By DARRYL WOOD / Guest Columnist
Long, lanky Frankie struck fear in the hearts of hitters in the 11- to 12- year-old Little League. He stood tall above the other boys, arms hanging almost to his knees.
Frankie’s overhead curve looked unhittable. As a right hander, I watched that ball dive toward my head.
Then it whistled past before plunking the catcher’s mitt for a strike.
Of course, by the time the ball arrived in the mitt, I lay flat on the ground in a fetal position. Frankie had the whole league shaking in its cleats.
Our coach sat the team down before we played Frankie and the Indians again.
He advised, “Keep your eye on the ball from the time it leaves Frankie’s hand until it gets to the plate. You can’t hit a ball you don’t see.”

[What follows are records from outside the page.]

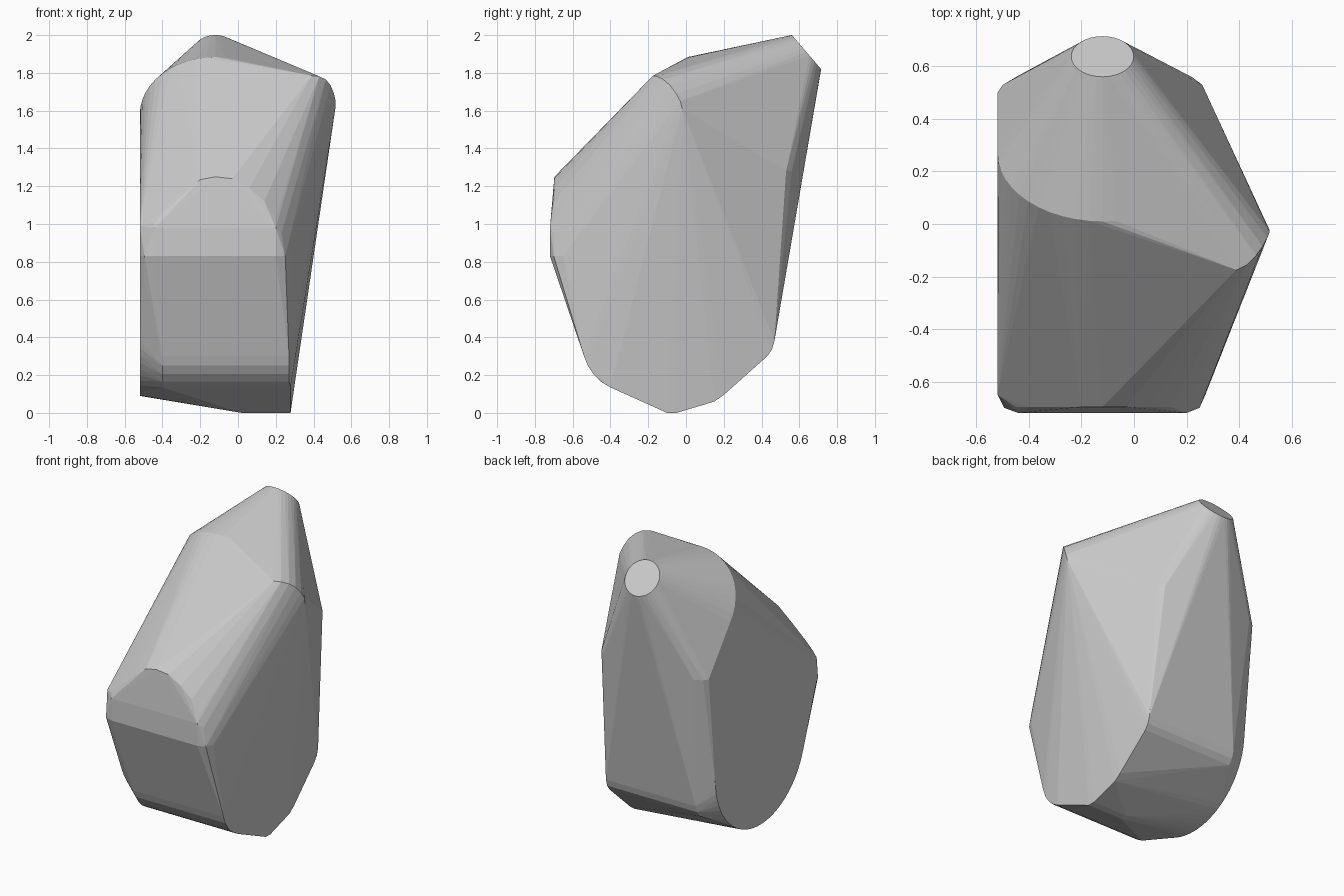
import bpy, bmesh
from math import sin, cos, radians
from mathutils import Vector

if "Cube" in bpy.data.objects:
    bpy.data.objects.remove(bpy.data.objects["Cube"])


def arc(centre, u, v, radius, start=0, end=360, steps=32):
    """Points on an arc in the plane of the unit axes u and v."""
    c, u, v = Vector(centre), Vector(u).normalized(), Vector(v).normalized()
    out = []
    for i in range(steps + 1):
        t = radians(start + (end - start) * i / steps)
        out.append(c + radius * (cos(t) * u + sin(t) * v))
    return out


def span(profile, x0, x1):
    """A side (y, z) profile repeated at two x positions."""
    return [Vector((x, y, z)) for x in (x0, x1) for y, z in profile]


X = (1, 0, 0)
TILT = (0, -0.65, 0.76)
points = []

# tilted cone at the upper back: small flat tip and wide base rim
points += arc((-0.12, 0.638, 1.91), X, TILT, 0.119)
points += arc((-0.12, 0.27, 1.58), X, TILT, 0.40, steps=48)

# rounded shoulder on the right
points += [Vector(p) for p in (
    (0.39, -0.175, 1.785), (0.43, -0.155, 1.782), (0.465, -0.12, 1.765),
    (0.49, -0.085, 1.735), (0.508, -0.052, 1.69), (0.517, -0.03, 1.65),
    (0.515, -0.02, 1.61))]

# blunt front with an arched top
points += [Vector((x, -0.697, z)) for x, z in (
    (-0.45, 1.01), (-0.4, 1.06), (-0.3, 1.15), (-0.2, 1.235), (-0.12, 1.25),
    (-0.03, 1.24), (0.06, 1.19), (0.14, 1.12), (0.2, 1.03), (0.23, 0.95))]
points += span([(-0.72, 0.83), (-0.72, 0.98)], -0.44, 0.20)
points += span([(-0.70, 0.83)], -0.495, 0.25)
points += span([(-0.65, 0.83)], -0.52, 0.272)
points.append(Vector((-0.52, -0.65, 0.99)))

# back edge with clipped corners
points += span([(0.56, 1.28)], -0.45, 0.22)
points += span([(0.53, 1.28)], -0.50, 0.26)
points.append(Vector((-0.52, 0.50, 1.28)))

# lower body with rounded front and back edges
points += span([(-0.54, 0.30), (-0.52, 0.25), (-0.49, 0.205), (-0.45, 0.165),
                (-0.40, 0.135), (0.43, 0.30), (0.455, 0.335), (0.468, 0.38)],
               -0.40, 0.27)

# round lower edge of the left face
points += arc((-0.52, -0.05, 0.57), (0, 1, 0), (0, 0, 1), 0.48, 180, 360)

# foot at the lower right
points += [Vector((0.278, y, z)) for y, z in (
    (-0.4, 0.135), (-0.1, 0), (-0.05, 0), (0.15, 0.06), (0.20, 0.095))]
points += [Vector((0.02, y, 0)) for y in (-0.1, -0.05)]

# one skin stretched around all the features
bm = bmesh.new()
for p in points:
    bm.verts.new(p)
bmesh.ops.remove_doubles(bm, verts=bm.verts, dist=0.0005)
hull = bmesh.ops.convex_hull(bm, input=bm.verts)
bmesh.ops.delete(bm, geom=[v for v in bm.verts if not v.link_faces], context='VERTS')
bmesh.ops.dissolve_limit(bm, angle_limit=radians(0.5), verts=bm.verts, edges=bm.edges)
bmesh.ops.recalc_face_normals(bm, faces=bm.faces)

mesh = bpy.data.meshes.new("faceted_stone")
bm.to_mesh(mesh)
bm.free()
stone = bpy.data.objects.new("faceted_stone", mesh)
bpy.context.collection.objects.link(stone)
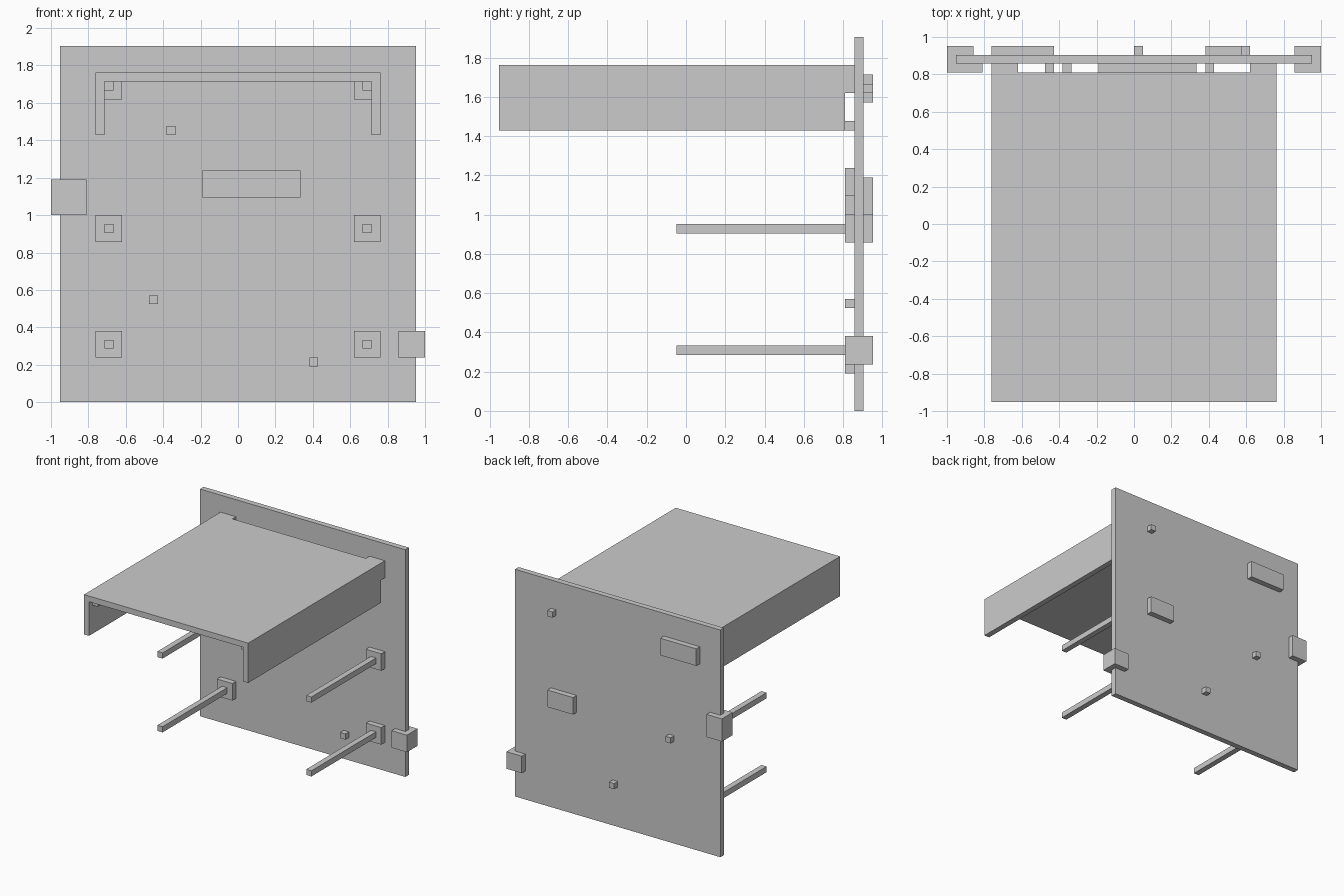
import bpy
from mathutils import Vector

if "Cube" in bpy.data.objects:
    bpy.data.objects.remove(bpy.data.objects["Cube"])

U = 1 / 21  # one grid step; all sizes below are in steps


def make_mesh(name, verts, faces):
    mesh = bpy.data.meshes.new(name)
    mesh.from_pydata([Vector(v) * U for v in verts], [], faces)
    obj = bpy.data.objects.new(name, mesh)
    bpy.context.collection.objects.link(obj)
    return obj


def prism(name, profile, axis, lo, hi):
    """Extrude a counter-clockwise profile: (x, z) along y, or (x, y) along z."""
    n = len(profile)
    if axis == 'Y':
        profile = profile[::-1]
        verts = [(a, d, b) for d in (lo, hi) for a, b in profile]
    else:
        verts = [(a, b, d) for d in (lo, hi) for a, b in profile]
    faces = [tuple(reversed(range(n))), tuple(range(n, 2 * n))]
    faces += [(i, (i + 1) % n, (i + 1) % n + n, i + n) for i in range(n)]
    return make_mesh(name, verts, faces)


def box(name, x, y, z):
    rect = [(x[0], y[0]), (x[1], y[0]), (x[1], y[1]), (x[0], y[1])]
    return prism(name, rect, 'Z', *z)


def mirrored(obj):
    obj.modifiers.new("mirror_x", 'MIRROR').use_axis[0] = True
    return obj


FRONT, BACK = (17, 18), (19, 20)  # raised details on each side of the panel

# Upright panel
box("back_panel", (-20, 20), (18, 19), (0, 40))

# Canopy: upside-down U channel reaching forward
prism("canopy", [(-16, 30), (-15, 30), (-15, 36), (15, 36),
                 (15, 30), (16, 30), (16, 37), (-16, 37)], 'Y', -20, 17)

# Mounting plates and square rods, left and right, at three heights
for level, z, tip in (("lower", 5, -1), ("middle", 18, -1), ("upper", 34, -19)):
    mirrored(box(level + "_mount_plate", (13, 16), FRONT, (z, z + 3)))
    mirrored(box(level + "_rod", (14, 15), (tip, 17), (z + 1, z + 2)))

# Clips wrapped round the panel edges
prism("right_edge_clip", [(18, 17), (21, 17), (21, 20), (18, 20),
                          (18, 19), (20, 19), (20, 18), (18, 18)], 'Z', 5, 8)
prism("left_edge_clip", [(-21, 17), (-17, 17), (-17, 18), (-20, 18),
                         (-20, 19), (-18, 19), (-18, 20), (-21, 20)], 'Z', 21, 25)

# Raised patches and studs: left x, bottom z, width, height
details = {
    "front_patch": (FRONT, [(-4, 23, 11, 3)]),
    "front_stud": (FRONT, [(-8, 30, 1, 1), (-10, 11, 1, 1), (8, 4, 1, 1)]),
    "back_patch": (BACK, [(-16, 33, 7, 3), (8, 18, 5, 3)]),
    "back_stud": (BACK, [(12, 34, 1, 1), (-11, 18, 1, 1), (0, 7, 1, 1)]),
}
for name, (y, places) in details.items():
    for x, z, w, h in places:
        box(name, (x, x + w), y, (z, z + h))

Eye on the ball? No way.
Let the coach hit Frankie’s curve!
But Tommy, our third baseman, decided he’d had enough dirt.
He was determined to watch the ball.
The first two strikes Tommy flinched, but he didn’t go down.
Then he measured where he figured the ball would go and swung hard at the next pitch. Home run for Tommy.
What causes you to hit the dirt in fear?
Entry into a dark house late at night?
Rumors of lay-offs? The illness of a spouse, child or parent?
The Bible emphasizes that “perfect love casts out fear” (1 John 4:18).
This perfect love represents the unselfish love God offers you through Jesus.
How can that help when you feel like giving in to fear? John said fear and love cannot co-exist.
When God loves you, He shows fear the door and calms you with His presence.
God’s love implants confidence in the face of your worst nightmare.
So next time a “Frankie” throws you a curve, keep your eyes on the love of Christ.
Darryl Wood is pastor of First Baptist Church of Vincent. You can reach him at 672-2512 or by email at email@example.com.
Editor’s note: The Reporter is always looking for new pastors interested in writing a monthly column focused on helping readers enrich their spiritual lives. For more information, e–mail Jan Griffey at firstname.lastname@example.org.